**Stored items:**
# # # # # # #
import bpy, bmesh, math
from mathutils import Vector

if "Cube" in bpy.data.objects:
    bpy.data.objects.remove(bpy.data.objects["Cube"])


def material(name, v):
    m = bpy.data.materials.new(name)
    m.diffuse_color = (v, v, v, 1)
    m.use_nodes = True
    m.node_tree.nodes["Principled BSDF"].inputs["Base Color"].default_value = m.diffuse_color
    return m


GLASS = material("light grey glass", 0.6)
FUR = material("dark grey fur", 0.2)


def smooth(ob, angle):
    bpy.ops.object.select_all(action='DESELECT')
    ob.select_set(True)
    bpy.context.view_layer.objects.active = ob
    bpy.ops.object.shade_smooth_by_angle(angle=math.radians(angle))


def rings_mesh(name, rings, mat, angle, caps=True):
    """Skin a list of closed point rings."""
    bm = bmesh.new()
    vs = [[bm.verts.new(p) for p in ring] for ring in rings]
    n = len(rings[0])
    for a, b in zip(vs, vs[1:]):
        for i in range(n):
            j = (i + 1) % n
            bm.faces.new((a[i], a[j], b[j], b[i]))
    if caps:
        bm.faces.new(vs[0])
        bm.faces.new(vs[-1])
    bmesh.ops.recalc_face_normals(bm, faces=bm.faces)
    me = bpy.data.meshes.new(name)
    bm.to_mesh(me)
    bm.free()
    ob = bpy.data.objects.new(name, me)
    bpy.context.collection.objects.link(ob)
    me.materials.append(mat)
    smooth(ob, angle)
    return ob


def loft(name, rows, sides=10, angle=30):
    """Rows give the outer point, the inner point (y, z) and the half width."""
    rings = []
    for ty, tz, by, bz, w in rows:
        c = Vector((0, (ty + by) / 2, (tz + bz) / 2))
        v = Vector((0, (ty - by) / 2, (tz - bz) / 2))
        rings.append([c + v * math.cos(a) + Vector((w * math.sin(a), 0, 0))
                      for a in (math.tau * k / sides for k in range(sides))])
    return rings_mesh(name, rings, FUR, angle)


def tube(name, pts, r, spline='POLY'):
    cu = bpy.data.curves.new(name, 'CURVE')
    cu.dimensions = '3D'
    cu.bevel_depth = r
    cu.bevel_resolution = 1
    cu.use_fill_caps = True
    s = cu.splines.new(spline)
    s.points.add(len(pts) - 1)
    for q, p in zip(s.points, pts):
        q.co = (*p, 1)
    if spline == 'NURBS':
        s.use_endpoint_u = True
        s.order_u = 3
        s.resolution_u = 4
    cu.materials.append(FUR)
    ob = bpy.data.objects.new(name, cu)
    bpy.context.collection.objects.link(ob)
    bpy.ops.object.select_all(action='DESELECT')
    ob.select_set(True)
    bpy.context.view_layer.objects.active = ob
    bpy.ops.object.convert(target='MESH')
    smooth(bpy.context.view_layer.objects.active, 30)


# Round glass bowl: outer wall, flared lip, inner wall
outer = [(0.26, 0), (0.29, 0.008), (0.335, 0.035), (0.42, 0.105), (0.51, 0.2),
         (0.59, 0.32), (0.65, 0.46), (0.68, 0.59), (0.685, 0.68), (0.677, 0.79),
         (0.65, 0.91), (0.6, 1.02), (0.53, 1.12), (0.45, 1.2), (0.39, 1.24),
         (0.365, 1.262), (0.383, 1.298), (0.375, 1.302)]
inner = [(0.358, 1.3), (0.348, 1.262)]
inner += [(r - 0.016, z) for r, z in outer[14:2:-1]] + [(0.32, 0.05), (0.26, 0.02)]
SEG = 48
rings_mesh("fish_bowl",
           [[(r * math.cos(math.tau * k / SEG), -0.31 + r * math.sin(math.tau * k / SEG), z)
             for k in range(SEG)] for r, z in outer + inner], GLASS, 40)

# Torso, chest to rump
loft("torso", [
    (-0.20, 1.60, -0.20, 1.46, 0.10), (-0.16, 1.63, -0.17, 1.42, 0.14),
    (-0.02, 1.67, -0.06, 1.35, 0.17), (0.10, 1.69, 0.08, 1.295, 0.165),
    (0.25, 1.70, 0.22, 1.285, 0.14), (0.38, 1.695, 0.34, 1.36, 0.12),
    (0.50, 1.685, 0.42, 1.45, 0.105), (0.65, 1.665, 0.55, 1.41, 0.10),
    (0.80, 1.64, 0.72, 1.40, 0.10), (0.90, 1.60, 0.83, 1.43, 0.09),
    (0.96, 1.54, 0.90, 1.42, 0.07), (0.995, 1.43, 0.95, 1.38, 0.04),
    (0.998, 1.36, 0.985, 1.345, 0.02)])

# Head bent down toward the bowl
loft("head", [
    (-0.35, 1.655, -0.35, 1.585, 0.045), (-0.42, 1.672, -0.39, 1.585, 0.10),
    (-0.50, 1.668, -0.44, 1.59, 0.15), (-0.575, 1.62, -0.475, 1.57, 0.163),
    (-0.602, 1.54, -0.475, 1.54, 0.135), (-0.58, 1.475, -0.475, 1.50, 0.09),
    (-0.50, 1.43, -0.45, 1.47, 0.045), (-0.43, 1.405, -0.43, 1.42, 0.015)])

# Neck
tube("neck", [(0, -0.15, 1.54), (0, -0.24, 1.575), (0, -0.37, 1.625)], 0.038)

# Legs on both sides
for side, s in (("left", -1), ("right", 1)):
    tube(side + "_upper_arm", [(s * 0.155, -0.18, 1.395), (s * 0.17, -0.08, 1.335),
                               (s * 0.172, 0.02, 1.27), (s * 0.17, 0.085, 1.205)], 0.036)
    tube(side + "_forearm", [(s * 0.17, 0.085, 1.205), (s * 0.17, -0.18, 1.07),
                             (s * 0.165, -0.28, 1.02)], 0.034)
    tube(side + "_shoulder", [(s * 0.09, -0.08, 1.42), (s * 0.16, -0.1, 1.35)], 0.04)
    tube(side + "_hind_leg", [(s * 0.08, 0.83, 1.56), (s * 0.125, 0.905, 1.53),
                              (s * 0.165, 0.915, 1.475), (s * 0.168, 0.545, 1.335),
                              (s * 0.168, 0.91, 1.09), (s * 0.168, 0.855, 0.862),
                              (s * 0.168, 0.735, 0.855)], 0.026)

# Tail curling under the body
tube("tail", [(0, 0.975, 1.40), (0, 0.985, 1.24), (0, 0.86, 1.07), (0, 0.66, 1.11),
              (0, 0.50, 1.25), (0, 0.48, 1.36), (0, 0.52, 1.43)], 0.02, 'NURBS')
# # # # # # #
Reproduce all of the entries above verbatim.

**Task solution:**
import bpy, bmesh, math
from mathutils import Vector

if "Cube" in bpy.data.objects:
    bpy.data.objects.remove(bpy.data.objects["Cube"])


def material(name, v):
    m = bpy.data.materials.new(name)
    m.diffuse_color = (v, v, v, 1)
    m.use_nodes = True
    m.node_tree.nodes["Principled BSDF"].inputs["Base Color"].default_value = m.diffuse_color
    return m


GLASS = material("light grey glass", 0.6)
FUR = material("dark grey fur", 0.2)


def smooth(ob, angle):
    bpy.ops.object.select_all(action='DESELECT')
    ob.select_set(True)
    bpy.context.view_layer.objects.active = ob
    bpy.ops.object.shade_smooth_by_angle(angle=math.radians(angle))


def rings_mesh(name, rings, mat, angle, caps=True):
    """Skin a list of closed point rings."""
    bm = bmesh.new()
    vs = [[bm.verts.new(p) for p in ring] for ring in rings]
    n = len(rings[0])
    for a, b in zip(vs, vs[1:]):
        for i in range(n):
            j = (i + 1) % n
            bm.faces.new((a[i], a[j], b[j], b[i]))
    if caps:
        bm.faces.new(vs[0])
        bm.faces.new(vs[-1])
    bmesh.ops.recalc_face_normals(bm, faces=bm.faces)
    me = bpy.data.meshes.new(name)
    bm.to_mesh(me)
    bm.free()
    ob = bpy.data.objects.new(name, me)
    bpy.context.collection.objects.link(ob)
    me.materials.append(mat)
    smooth(ob, angle)
    return ob


def loft(name, rows, sides=10, angle=30):
    """Rows give the outer point, the inner point (y, z) and the half width."""
    rings = []
    for ty, tz, by, bz, w in rows:
        c = Vector((0, (ty + by) / 2, (tz + bz) / 2))
        v = Vector((0, (ty - by) / 2, (tz - bz) / 2))
        rings.append([c + v * math.cos(a) + Vector((w * math.sin(a), 0, 0))
                      for a in (math.tau * k / sides for k in range(sides))])
    return rings_mesh(name, rings, FUR, angle)


def tube(name, pts, r, spline='POLY'):
    cu = bpy.data.curves.new(name, 'CURVE')
    cu.dimensions = '3D'
    cu.bevel_depth = r
    cu.bevel_resolution = 1
    cu.use_fill_caps = True
    s = cu.splines.new(spline)
    s.points.add(len(pts) - 1)
    for q, p in zip(s.points, pts):
        q.co = (*p, 1)
    if spline == 'NURBS':
        s.use_endpoint_u = True
        s.order_u = 3
        s.resolution_u = 4
    cu.materials.append(FUR)
    ob = bpy.data.objects.new(name, cu)
    bpy.context.collection.objects.link(ob)
    bpy.ops.object.select_all(action='DESELECT')
    ob.select_set(True)
    bpy.context.view_layer.objects.active = ob
    bpy.ops.object.convert(target='MESH')
    smooth(bpy.context.view_layer.objects.active, 30)


# Round glass bowl: outer wall, flared lip, inner wall
outer = [(0.26, 0), (0.29, 0.008), (0.335, 0.035), (0.42, 0.105), (0.51, 0.2),
         (0.59, 0.32), (0.65, 0.46), (0.68, 0.59), (0.685, 0.68), (0.677, 0.79),
         (0.65, 0.91), (0.6, 1.02), (0.53, 1.12), (0.45, 1.2), (0.39, 1.24),
         (0.365, 1.262), (0.383, 1.298), (0.375, 1.302)]
inner = [(0.358, 1.3), (0.348, 1.262)]
inner += [(r - 0.016, z) for r, z in outer[14:2:-1]] + [(0.32, 0.05), (0.26, 0.02)]
SEG = 48
rings_mesh("fish_bowl",
           [[(r * math.cos(math.tau * k / SEG), -0.31 + r * math.sin(math.tau * k / SEG), z)
             for k in range(SEG)] for r, z in outer + inner], GLASS, 40)

# Torso, chest to rump
loft("torso", [
    (-0.20, 1.60, -0.20, 1.46, 0.10), (-0.16, 1.63, -0.17, 1.42, 0.14),
    (-0.02, 1.67, -0.06, 1.35, 0.17), (0.10, 1.69, 0.08, 1.295, 0.165),
    (0.25, 1.70, 0.22, 1.285, 0.14), (0.38, 1.695, 0.34, 1.36, 0.12),
    (0.50, 1.685, 0.42, 1.45, 0.105), (0.65, 1.665, 0.55, 1.41, 0.10),
    (0.80, 1.64, 0.72, 1.40, 0.10), (0.90, 1.60, 0.83, 1.43, 0.09),
    (0.96, 1.54, 0.90, 1.42, 0.07), (0.995, 1.43, 0.95, 1.38, 0.04),
    (0.998, 1.36, 0.985, 1.345, 0.02)])

# Head bent down toward the bowl
loft("head", [
    (-0.35, 1.655, -0.35, 1.585, 0.045), (-0.42, 1.672, -0.39, 1.585, 0.10),
    (-0.50, 1.668, -0.44, 1.59, 0.15), (-0.575, 1.62, -0.475, 1.57, 0.163),
    (-0.602, 1.54, -0.475, 1.54, 0.135), (-0.58, 1.475, -0.475, 1.50, 0.09),
    (-0.50, 1.43, -0.45, 1.47, 0.045), (-0.43, 1.405, -0.43, 1.42, 0.015)])

# Neck
tube("neck", [(0, -0.15, 1.54), (0, -0.24, 1.575), (0, -0.37, 1.625)], 0.038)

# Legs on both sides
for side, s in (("left", -1), ("right", 1)):
    tube(side + "_upper_arm", [(s * 0.155, -0.18, 1.395), (s * 0.17, -0.08, 1.335),
                               (s * 0.172, 0.02, 1.27), (s * 0.17, 0.085, 1.205)], 0.036)
    tube(side + "_forearm", [(s * 0.17, 0.085, 1.205), (s * 0.17, -0.18, 1.07),
                             (s * 0.165, -0.28, 1.02)], 0.034)
    tube(side + "_shoulder", [(s * 0.09, -0.08, 1.42), (s * 0.16, -0.1, 1.35)], 0.04)
    tube(side + "_hind_leg", [(s * 0.08, 0.83, 1.56), (s * 0.125, 0.905, 1.53),
                              (s * 0.165, 0.915, 1.475), (s * 0.168, 0.545, 1.335),
                              (s * 0.168, 0.91, 1.09), (s * 0.168, 0.855, 0.862),
                              (s * 0.168, 0.735, 0.855)], 0.026)

# Tail curling under the body
tube("tail", [(0, 0.975, 1.40), (0, 0.985, 1.24), (0, 0.86, 1.07), (0, 0.66, 1.11),
              (0, 0.50, 1.25), (0, 0.48, 1.36), (0, 0.52, 1.43)], 0.02, 'NURBS')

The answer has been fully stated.